### Task directions
Return all of the following entries as written, but without the images.

### Records drawn from a dataset
= Beginning of Section =

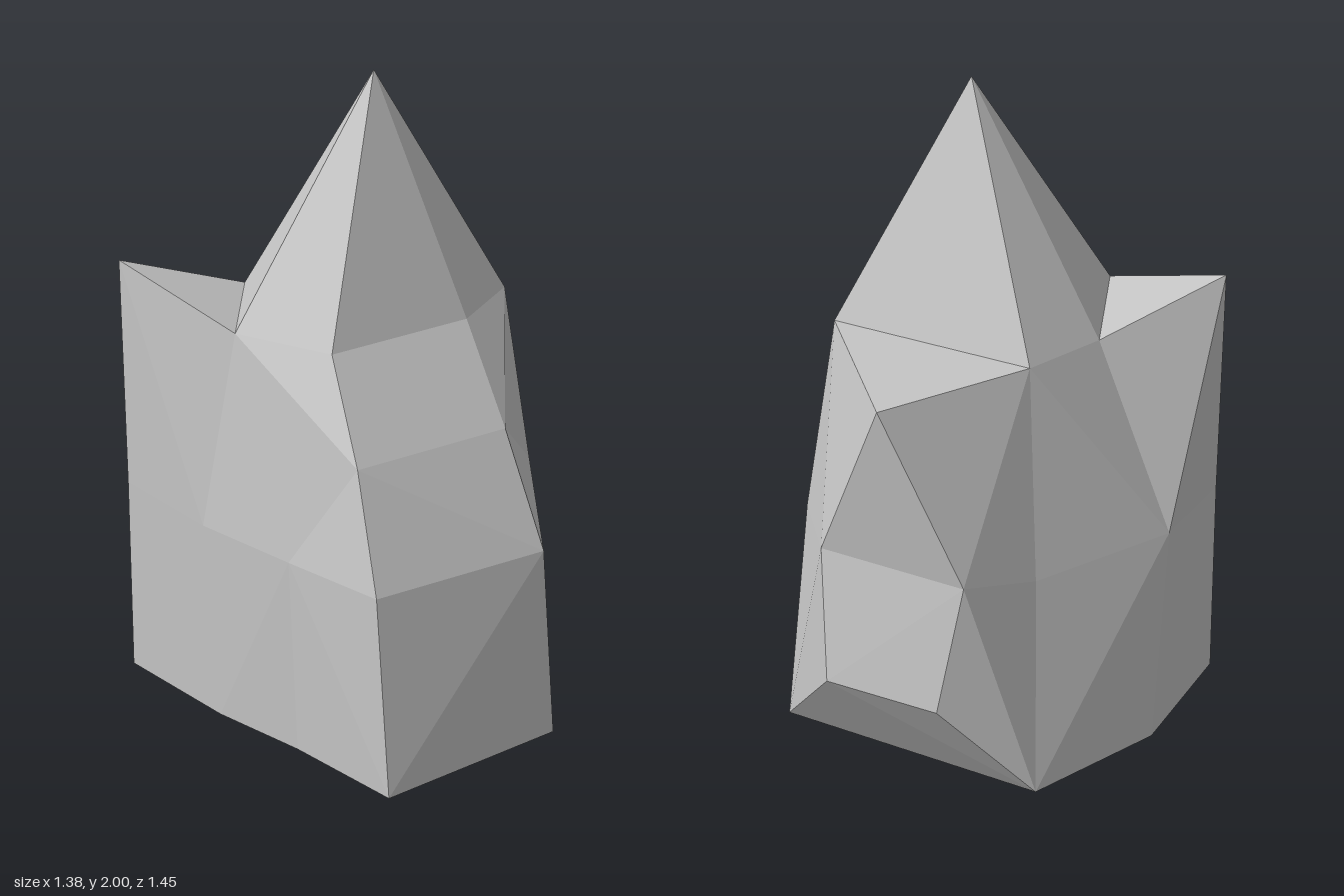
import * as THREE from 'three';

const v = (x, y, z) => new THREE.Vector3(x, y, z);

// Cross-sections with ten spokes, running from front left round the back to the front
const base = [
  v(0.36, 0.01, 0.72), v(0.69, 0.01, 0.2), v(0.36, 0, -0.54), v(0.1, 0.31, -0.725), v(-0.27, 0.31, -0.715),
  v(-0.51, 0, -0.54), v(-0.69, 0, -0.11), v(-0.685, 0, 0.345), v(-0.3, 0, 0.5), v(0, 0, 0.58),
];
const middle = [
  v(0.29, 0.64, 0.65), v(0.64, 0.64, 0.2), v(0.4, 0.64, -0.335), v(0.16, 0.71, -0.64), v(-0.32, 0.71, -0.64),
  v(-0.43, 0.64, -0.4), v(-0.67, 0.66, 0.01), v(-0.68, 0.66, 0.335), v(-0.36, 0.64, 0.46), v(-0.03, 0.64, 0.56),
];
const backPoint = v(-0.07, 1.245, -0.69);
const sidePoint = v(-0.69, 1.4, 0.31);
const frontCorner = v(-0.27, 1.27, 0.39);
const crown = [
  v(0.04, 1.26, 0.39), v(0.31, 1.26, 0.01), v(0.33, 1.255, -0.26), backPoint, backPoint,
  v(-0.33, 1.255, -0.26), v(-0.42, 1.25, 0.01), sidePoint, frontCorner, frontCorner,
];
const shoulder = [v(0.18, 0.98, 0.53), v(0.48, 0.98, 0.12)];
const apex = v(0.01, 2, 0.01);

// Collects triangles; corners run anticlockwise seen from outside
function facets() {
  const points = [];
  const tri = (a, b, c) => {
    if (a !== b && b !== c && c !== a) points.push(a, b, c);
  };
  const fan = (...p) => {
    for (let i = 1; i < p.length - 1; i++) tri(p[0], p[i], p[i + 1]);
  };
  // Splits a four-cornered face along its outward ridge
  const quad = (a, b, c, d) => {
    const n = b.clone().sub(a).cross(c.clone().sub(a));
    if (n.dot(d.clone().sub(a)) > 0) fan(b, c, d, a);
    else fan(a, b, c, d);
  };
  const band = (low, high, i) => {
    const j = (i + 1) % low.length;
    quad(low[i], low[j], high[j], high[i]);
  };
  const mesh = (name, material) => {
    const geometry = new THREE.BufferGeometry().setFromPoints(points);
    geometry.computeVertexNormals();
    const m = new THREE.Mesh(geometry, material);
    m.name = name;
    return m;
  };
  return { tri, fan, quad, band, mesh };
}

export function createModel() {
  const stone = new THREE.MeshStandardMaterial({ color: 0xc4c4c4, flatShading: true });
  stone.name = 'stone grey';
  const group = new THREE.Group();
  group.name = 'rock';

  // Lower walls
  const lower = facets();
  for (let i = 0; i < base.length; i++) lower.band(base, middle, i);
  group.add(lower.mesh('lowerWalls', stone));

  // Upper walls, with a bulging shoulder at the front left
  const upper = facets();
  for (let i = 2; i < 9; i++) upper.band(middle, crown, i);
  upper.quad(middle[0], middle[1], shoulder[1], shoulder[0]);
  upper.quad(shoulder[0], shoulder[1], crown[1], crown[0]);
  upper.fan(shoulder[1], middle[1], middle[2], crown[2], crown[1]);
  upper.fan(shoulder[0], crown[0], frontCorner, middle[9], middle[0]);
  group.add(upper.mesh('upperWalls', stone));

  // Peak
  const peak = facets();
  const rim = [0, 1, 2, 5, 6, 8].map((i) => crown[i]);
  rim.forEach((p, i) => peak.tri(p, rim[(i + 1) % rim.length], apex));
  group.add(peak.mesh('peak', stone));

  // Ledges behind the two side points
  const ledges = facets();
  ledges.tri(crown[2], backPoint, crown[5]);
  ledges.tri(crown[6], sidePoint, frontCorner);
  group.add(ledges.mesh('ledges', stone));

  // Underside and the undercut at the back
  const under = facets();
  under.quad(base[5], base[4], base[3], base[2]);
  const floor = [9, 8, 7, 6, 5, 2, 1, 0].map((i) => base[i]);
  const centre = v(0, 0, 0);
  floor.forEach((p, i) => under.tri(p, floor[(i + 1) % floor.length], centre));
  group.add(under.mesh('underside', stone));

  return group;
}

= End of Section =

### Written solution
import * as THREE from 'three';

const v = (x, y, z) => new THREE.Vector3(x, y, z);

// Cross-sections with ten spokes, running from front left round the back to the front
const base = [
  v(0.36, 0.01, 0.72), v(0.69, 0.01, 0.2), v(0.36, 0, -0.54), v(0.1, 0.31, -0.725), v(-0.27, 0.31, -0.715),
  v(-0.51, 0, -0.54), v(-0.69, 0, -0.11), v(-0.685, 0, 0.345), v(-0.3, 0, 0.5), v(0, 0, 0.58),
];
const middle = [
  v(0.29, 0.64, 0.65), v(0.64, 0.64, 0.2), v(0.4, 0.64, -0.335), v(0.16, 0.71, -0.64), v(-0.32, 0.71, -0.64),
  v(-0.43, 0.64, -0.4), v(-0.67, 0.66, 0.01), v(-0.68, 0.66, 0.335), v(-0.36, 0.64, 0.46), v(-0.03, 0.64, 0.56),
];
const backPoint = v(-0.07, 1.245, -0.69);
const sidePoint = v(-0.69, 1.4, 0.31);
const frontCorner = v(-0.27, 1.27, 0.39);
const crown = [
  v(0.04, 1.26, 0.39), v(0.31, 1.26, 0.01), v(0.33, 1.255, -0.26), backPoint, backPoint,
  v(-0.33, 1.255, -0.26), v(-0.42, 1.25, 0.01), sidePoint, frontCorner, frontCorner,
];
const shoulder = [v(0.18, 0.98, 0.53), v(0.48, 0.98, 0.12)];
const apex = v(0.01, 2, 0.01);

// Collects triangles; corners run anticlockwise seen from outside
function facets() {
  const points = [];
  const tri = (a, b, c) => {
    if (a !== b && b !== c && c !== a) points.push(a, b, c);
  };
  const fan = (...p) => {
    for (let i = 1; i < p.length - 1; i++) tri(p[0], p[i], p[i + 1]);
  };
  // Splits a four-cornered face along its outward ridge
  const quad = (a, b, c, d) => {
    const n = b.clone().sub(a).cross(c.clone().sub(a));
    if (n.dot(d.clone().sub(a)) > 0) fan(b, c, d, a);
    else fan(a, b, c, d);
  };
  const band = (low, high, i) => {
    const j = (i + 1) % low.length;
    quad(low[i], low[j], high[j], high[i]);
  };
  const mesh = (name, material) => {
    const geometry = new THREE.BufferGeometry().setFromPoints(points);
    geometry.computeVertexNormals();
    const m = new THREE.Mesh(geometry, material);
    m.name = name;
    return m;
  };
  return { tri, fan, quad, band, mesh };
}

export function createModel() {
  const stone = new THREE.MeshStandardMaterial({ color: 0xc4c4c4, flatShading: true });
  stone.name = 'stone grey';
  const group = new THREE.Group();
  group.name = 'rock';

  // Lower walls
  const lower = facets();
  for (let i = 0; i < base.length; i++) lower.band(base, middle, i);
  group.add(lower.mesh('lowerWalls', stone));

  // Upper walls, with a bulging shoulder at the front left
  const upper = facets();
  for (let i = 2; i < 9; i++) upper.band(middle, crown, i);
  upper.quad(middle[0], middle[1], shoulder[1], shoulder[0]);
  upper.quad(shoulder[0], shoulder[1], crown[1], crown[0]);
  upper.fan(shoulder[1], middle[1], middle[2], crown[2], crown[1]);
  upper.fan(shoulder[0], crown[0], frontCorner, middle[9], middle[0]);
  group.add(upper.mesh('upperWalls', stone));

  // Peak
  const peak = facets();
  const rim = [0, 1, 2, 5, 6, 8].map((i) => crown[i]);
  rim.forEach((p, i) => peak.tri(p, rim[(i + 1) % rim.length], apex));
  group.add(peak.mesh('peak', stone));

  // Ledges behind the two side points
  const ledges = facets();
  ledges.tri(crown[2], backPoint, crown[5]);
  ledges.tri(crown[6], sidePoint, frontCorner);
  group.add(ledges.mesh('ledges', stone));

  // Underside and the undercut at the back
  const under = facets();
  under.quad(base[5], base[4], base[3], base[2]);
  const floor = [9, 8, 7, 6, 5, 2, 1, 0].map((i) => base[i]);
  const centre = v(0, 0, 0);
  floor.forEach((p, i) => under.tri(p, floor[(i + 1) % floor.length], centre));
  group.add(under.mesh('underside', stone));

  return group;
}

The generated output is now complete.